Come, Come, Ye Saints, and Pass the ERA

Room 421

In the late 1970s and early 1980s the group Mormons for the ERA (MERA) began using popular LDS songs, phrases, and rituals to engage in protest against the LDS church. This paper argues that MERA used Mormon material culture to protest against the LDS church’s opposition to the ERA and distinguish themselves from other Mormon women who embraced the LDS church’s conservative stance on gender roles. Feminist and Mormon material culture are relatively unstudied fields. There is some literature on Mormon quilting and canning, but there is no research on how Mormon women utilize material culture in protest. This research begins to fill this gap and utilizes ephemera within the Mormons for ERA collection at Utah State University, including revised songs, protest buttons, bumper stickers, newspaper clippings, and newsletter articles to understand protest, Mormon women’s identity, and the relationship between MERA and the LDS church.
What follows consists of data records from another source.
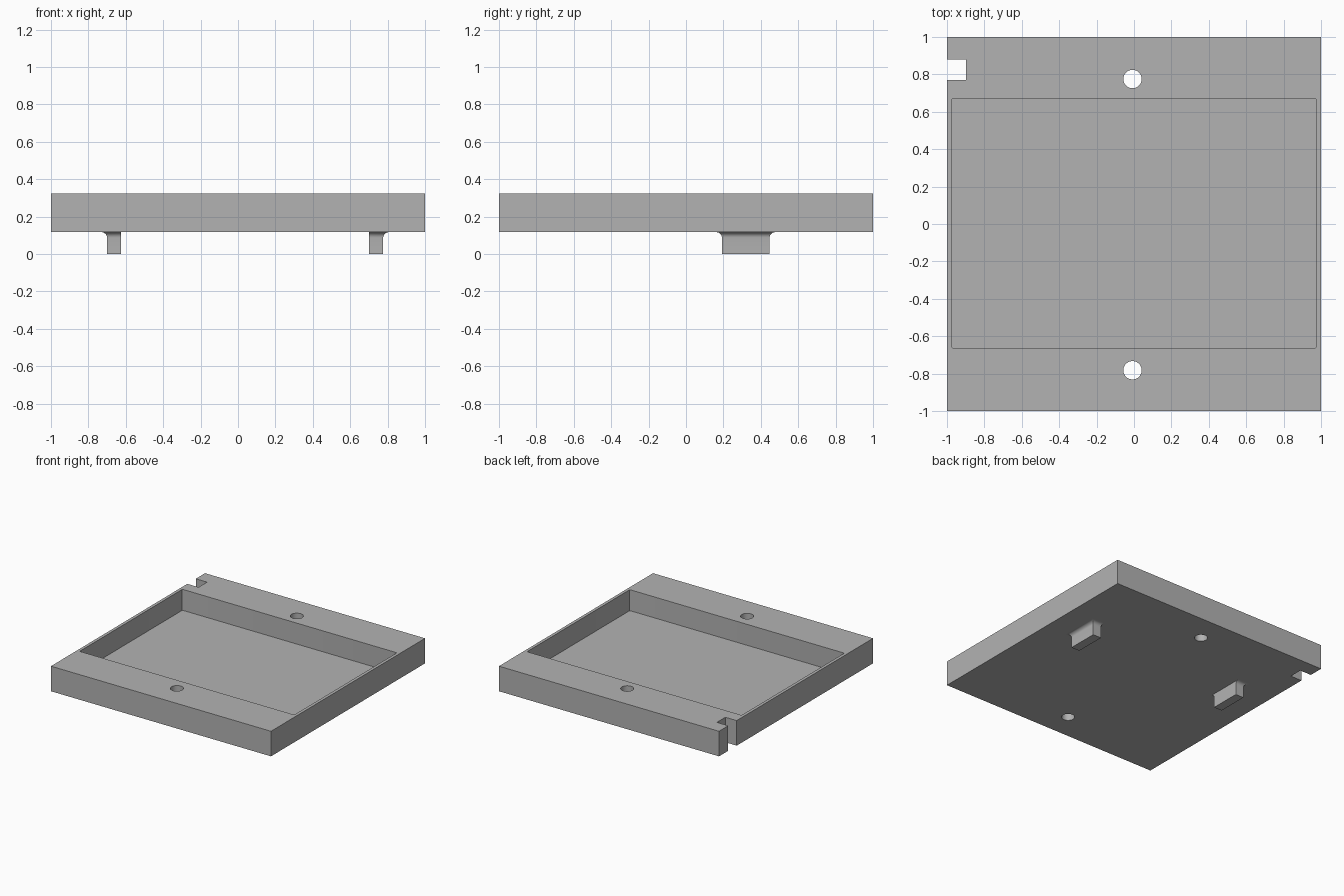
import bpy, bmesh, math
from mathutils import Vector

cube = bpy.data.objects.get("Cube")
if cube:
    bpy.data.objects.remove(cube, do_unlink=True)

BOTTOM, TOP, FLOOR = 0.117, 0.323, 0.151

grey = bpy.data.materials.new("plain grey")
grey.use_nodes = True
grey.diffuse_color = (0.45, 0.45, 0.45, 1)
grey.node_tree.nodes["Principled BSDF"].inputs["Base Color"].default_value = grey.diffuse_color


def add_object(name, bm):
    bmesh.ops.recalc_face_normals(bm, faces=bm.faces)
    mesh = bpy.data.meshes.new(name)
    bm.to_mesh(mesh)
    bm.free()
    mesh.materials.append(grey)
    obj = bpy.data.objects.new(name, mesh)
    bpy.context.collection.objects.link(obj)
    return obj


def box(name, low, high, corner=0):
    low, high = Vector(low), Vector(high)
    bm = bmesh.new()
    bmesh.ops.create_cube(bm, size=1)
    for v in bm.verts:
        v.co = (low + high) / 2 + v.co * (high - low)
    if corner:
        upright = [e for e in bm.edges
                   if abs(e.verts[0].co.z - e.verts[1].co.z) > 0.01]
        bmesh.ops.bevel(bm, geom=upright, offset=corner, segments=3,
                        profile=0.5, affect='EDGES')
    return add_object(name, bm)


def cylinder(name, x, y, radius):
    bm = bmesh.new()
    bmesh.ops.create_cone(bm, cap_ends=True, segments=48, radius1=radius,
                          radius2=radius, depth=1)
    bmesh.ops.translate(bm, verts=bm.verts, vec=(x, y, TOP / 2))
    return add_object(name, bm)


def smooth(obj):
    bpy.ops.object.select_all(action='DESELECT')
    obj.select_set(True)
    bpy.context.view_layer.objects.active = obj
    bpy.ops.object.shade_smooth_by_angle(angle=math.radians(30))


# Tray: square slab with a pocket, two screw holes and an edge notch
tray = box("tray", (-1, -1, BOTTOM), (1, 1, TOP))
cutters = [
    box("pocket_cutter", (-0.975, -0.663, FLOOR), (0.975, 0.671, 1), 0.008),
    box("notch_cutter", (-1.5, 0.77, -1), (-0.897, 0.88, 1)),
    cylinder("back_hole_cutter", -0.008, 0.775, 0.049),
    cylinder("front_hole_cutter", -0.008, -0.782, 0.049),
]
bpy.context.view_layer.objects.active = tray
for cutter in cutters:
    cut = tray.modifiers.new("cut", 'BOOLEAN')
    cut.operation = 'DIFFERENCE'
    cut.solver = 'EXACT'
    cut.object = cutter
    bpy.ops.object.modifier_apply(modifier=cut.name)
for cutter in cutters:
    bpy.data.objects.remove(cutter, do_unlink=True)
smooth(tray)


# Tabs: small blocks flaring into the tray on the outer side and both ends
def tab(name, inner, outer, front=0.192, back=0.447, radius=0.03, steps=6):
    side = 1 if outer > inner else -1
    levels = [(0, 0)]
    for i in range(steps + 1):
        a = math.pi / 2 * i / steps
        levels.append((BOTTOM - radius + radius * math.sin(a),
                       radius * (1 - math.cos(a))))
    levels.append((BOTTOM + 0.01, radius))
    bm = bmesh.new()
    rings = []
    for z, flare in levels:
        x = outer + side * flare
        rings.append([bm.verts.new(p) for p in (
            (inner, front - flare, z), (x, front - flare, z),
            (x, back + flare, z), (inner, back + flare, z))])
    for low, high in zip(rings, rings[1:]):
        for i in range(4):
            j = (i + 1) % 4
            bm.faces.new((low[i], low[j], high[j], high[i]))
    bm.faces.new(rings[0])
    bm.faces.new(rings[-1])
    smooth(add_object(name, bm))


tab("right_tab", -0.626, -0.70)
tab("left_tab", 0.70, 0.776)
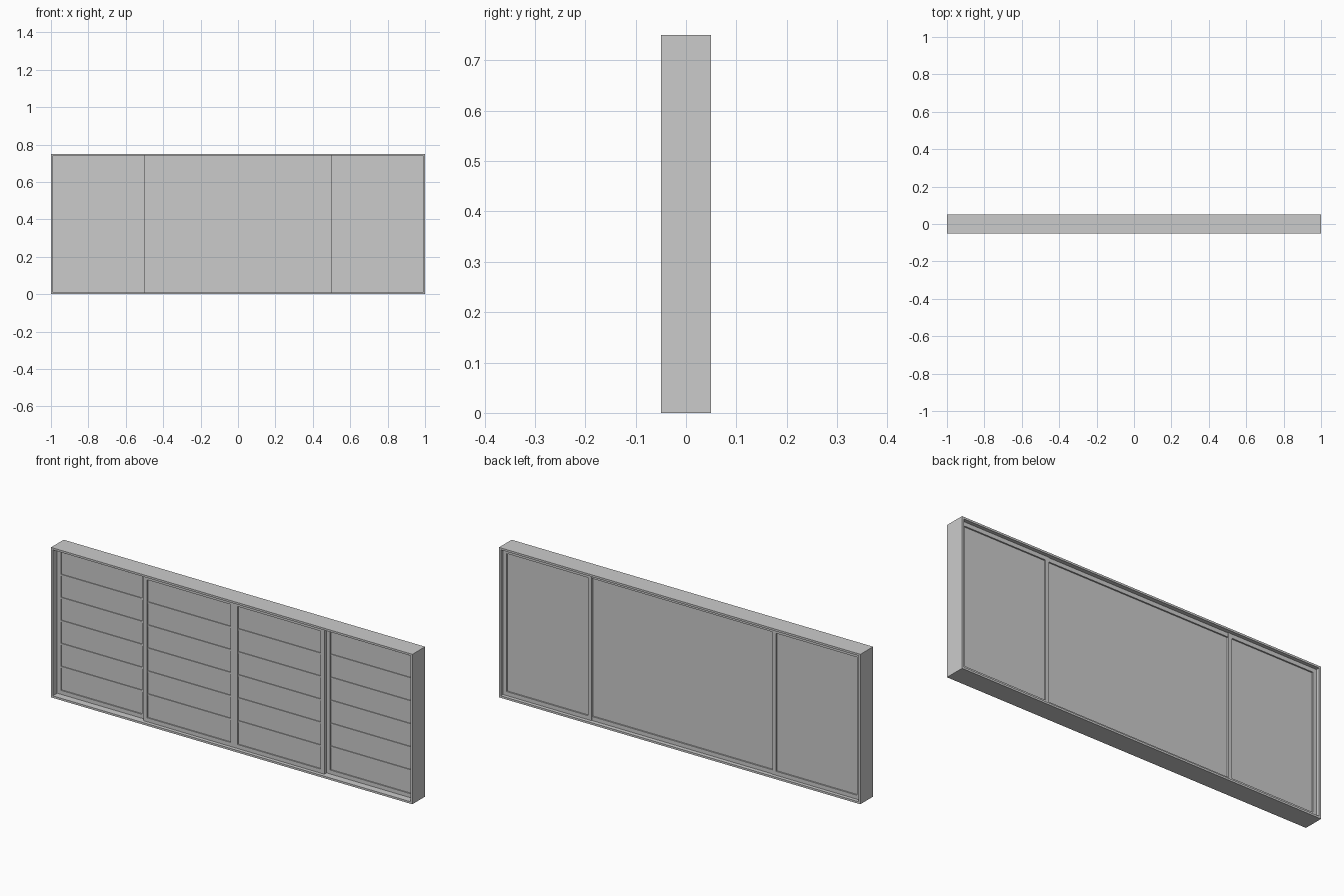
import bpy

if "Cube" in bpy.data.objects:
    bpy.data.objects.remove(bpy.data.objects["Cube"])

W, D, H = 2.0, 0.10, 0.75     # overall size
T = 0.01                      # outer frame thickness
S = 0.02                      # sash stile / rail width
FRONT_RECESS = 0.006          # sheet set back from sash front
BACK_RECESS = 0.007           # sheet set in from sash back


def join_boxes(name, boxes):
    """One object made of several boxes given as (x0, x1, y0, y1, z0, z1)."""
    verts, faces = [], []
    for x0, x1, y0, y1, z0, z1 in boxes:
        n = len(verts)
        verts += [(x, y, z) for z in (z0, z1) for x, y in
                  ((x0, y0), (x1, y0), (x1, y1), (x0, y1))]
        faces += [tuple(n + i for i in f) for f in
                  ((3, 2, 1, 0), (4, 5, 6, 7), (0, 1, 5, 4),
                   (1, 2, 6, 5), (2, 3, 7, 6), (3, 0, 4, 7))]
    me = bpy.data.meshes.new(name)
    me.from_pydata(verts, [], faces)
    ob = bpy.data.objects.new(name, me)
    bpy.context.collection.objects.link(ob)
    return ob


# Outer frame: two jambs, sill and head
hx, hy = W / 2, D / 2
join_boxes("outer_frame", [
    (-hx, -hx + T, -hy, hy, 0, H),
    (hx - T, hx, -hy, hy, 0, H),
    (-hx + T, hx - T, -hy, hy, 0, T),
    (-hx + T, hx - T, -hy, hy, H - T, H),
])


def sash(name, x0, x1, y0, y1, stile_set_in=0.0):
    """Sliding lattice screen; stile_set_in makes the stiles flush with the back sheet."""
    z0, z1 = T, H - T
    join_boxes(name + "_sash_frame", [
        (x0, x0 + S, y0, y1 - stile_set_in, z0 + S, z1 - S),
        (x1 - S, x1, y0, y1 - stile_set_in, z0 + S, z1 - S),
        (x0, x1, y0, y1, z0, z0 + S),
        (x0, x1, y0, y1, z1 - S, z1),
    ])
    # Backing sheet, recessed on both faces
    join_boxes(name + "_sheet", [(x0 + S, x1 - S, y0 + FRONT_RECESS,
                                  y1 - BACK_RECESS, z0 + S, z1 - S)])
    # Five thin horizontal lattice bars on the front
    rows = 6
    pitch = (z1 - z0 - 2 * S) / rows
    bars = []
    for i in range(1, rows):
        z = z0 + S + i * pitch
        bars.append((x0 + S, x1 - S, y0 + 0.002, y0 + FRONT_RECESS,
                     z - 0.004, z + 0.004))
    join_boxes(name + "_lattice_bars", bars)


# Middle pair stands forward, outer pair sits slightly behind
sash("outer_left", -hx + T, -0.5, -0.015, 0.032)
sash("inner_left", -0.5, 0.0, -0.032, 0.029, BACK_RECESS)
sash("inner_right", 0.0, 0.5, -0.032, 0.029, BACK_RECESS)
sash("outer_right", 0.5, hx - T, -0.015, 0.032)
This study begins with an analysis of Mormon women’s gendered identity and its relation to Mormon material culture, it contextualizes MERA's protest as a reaction to conservative shifts in the LDS church and then delves into the material culture MERA used as forms of protests, concluding with a contemporary look at Mormon material culture.